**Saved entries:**
------------------------------------------------------------------------

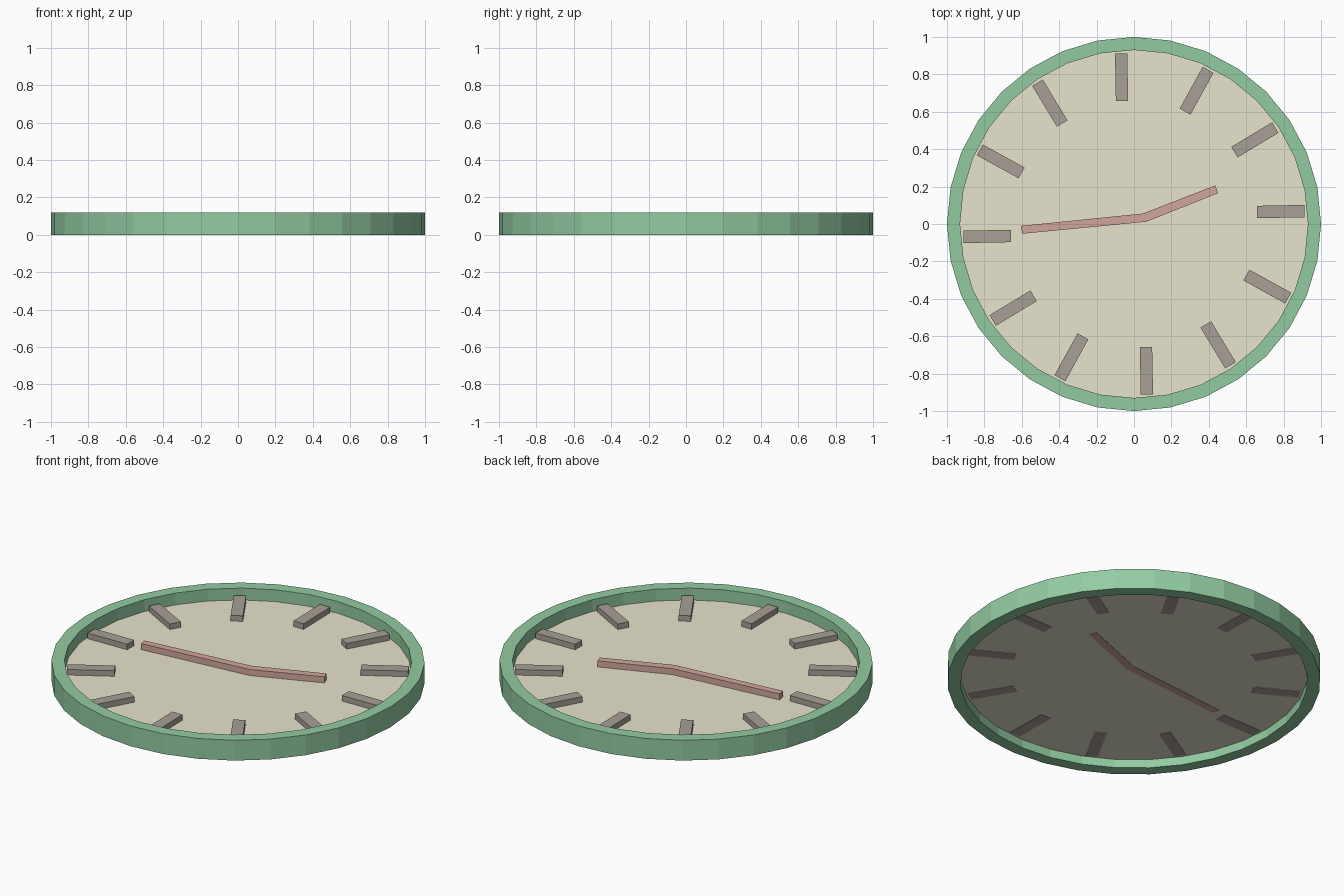
import bpy
import bmesh
from math import cos, sin, pi, radians
from mathutils import Matrix

if "Cube" in bpy.data.objects:
    bpy.data.objects.remove(bpy.data.objects["Cube"])

SIDES = 32
FACE_Z = 0.05


def finish(bm, name, color):
    bm.normal_update()
    mesh = bpy.data.meshes.new(name)
    bm.to_mesh(mesh)
    bm.free()
    obj = bpy.data.objects.new(name, mesh)
    bpy.context.collection.objects.link(obj)
    mat = bpy.data.materials.new(name + "_color")
    mat.diffuse_color = (*color, 1)
    mat.use_nodes = True
    mat.node_tree.nodes["Principled BSDF"].inputs["Base Color"].default_value = mat.diffuse_color
    mesh.materials.append(mat)
    return obj


def add_prism(bm, points, z0, z1):
    # points run counter-clockwise seen from above
    low = [bm.verts.new((x, y, z0)) for x, y in points]
    high = [bm.verts.new((x, y, z1)) for x, y in points]
    bm.faces.new(low[::-1])
    bm.faces.new(high)
    n = len(points)
    for i in range(n):
        j = (i + 1) % n
        bm.faces.new((low[i], low[j], high[j], high[i]))
    return low + high


# Rim: square profile swept round 32 sides
bm = bmesh.new()
profile = [(0.93, 0.0), (1.0, 0.0), (1.0, 0.12), (0.93, 0.12)]
rings = []
for i in range(SIDES):
    a = 2 * pi * i / SIDES
    rings.append([bm.verts.new((r * cos(a), r * sin(a), z)) for r, z in profile])
for i in range(SIDES):
    p, q = rings[i], rings[(i + 1) % SIDES]
    for k in range(4):
        m = (k + 1) % 4
        bm.faces.new((p[k], q[k], q[m], p[m]))
bmesh.ops.recalc_face_normals(bm, faces=bm.faces)
finish(bm, "rim", (0.29, 0.60, 0.36))

# Dial: one flat disc
bm = bmesh.new()
bmesh.ops.create_circle(bm, cap_ends=True, segments=SIDES, radius=0.93,
                        matrix=Matrix.Translation((0, 0, FACE_Z)))
finish(bm, "dial", (0.80, 0.77, 0.61))

# Hour markers: twelve bars, slightly off the radial line
bm = bmesh.new()
bar = [(0.657, 0.031), (0.912, 0.036), (0.912, 0.102), (0.657, 0.097)]
for i in range(12):
    verts = add_prism(bm, bar, FACE_Z - 0.002, FACE_Z + 0.033)
    bmesh.ops.rotate(bm, verts=verts, cent=(0, 0, 0),
                     matrix=Matrix.Rotation(radians(30 * i), 3, 'Z'))
finish(bm, "hour_markers", (0.39, 0.35, 0.31))

# Hands: one bent bar
bm = bmesh.new()
add_prism(bm, [(-0.598, -0.052), (0.066, 0.012), (0.450, 0.165),
               (0.434, 0.206), (0.048, 0.056), (-0.604, -0.010)],
          FACE_Z - 0.002, FACE_Z + 0.036)
finish(bm, "hands", (0.63, 0.38, 0.33))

------------------------------------------------------------------------

**Required work:** Every line in the entries above that has the word "import" should be identified and copied.

**Task output:**
import bpy
import bmesh
from math import cos, sin, pi, radians
from mathutils import Matrix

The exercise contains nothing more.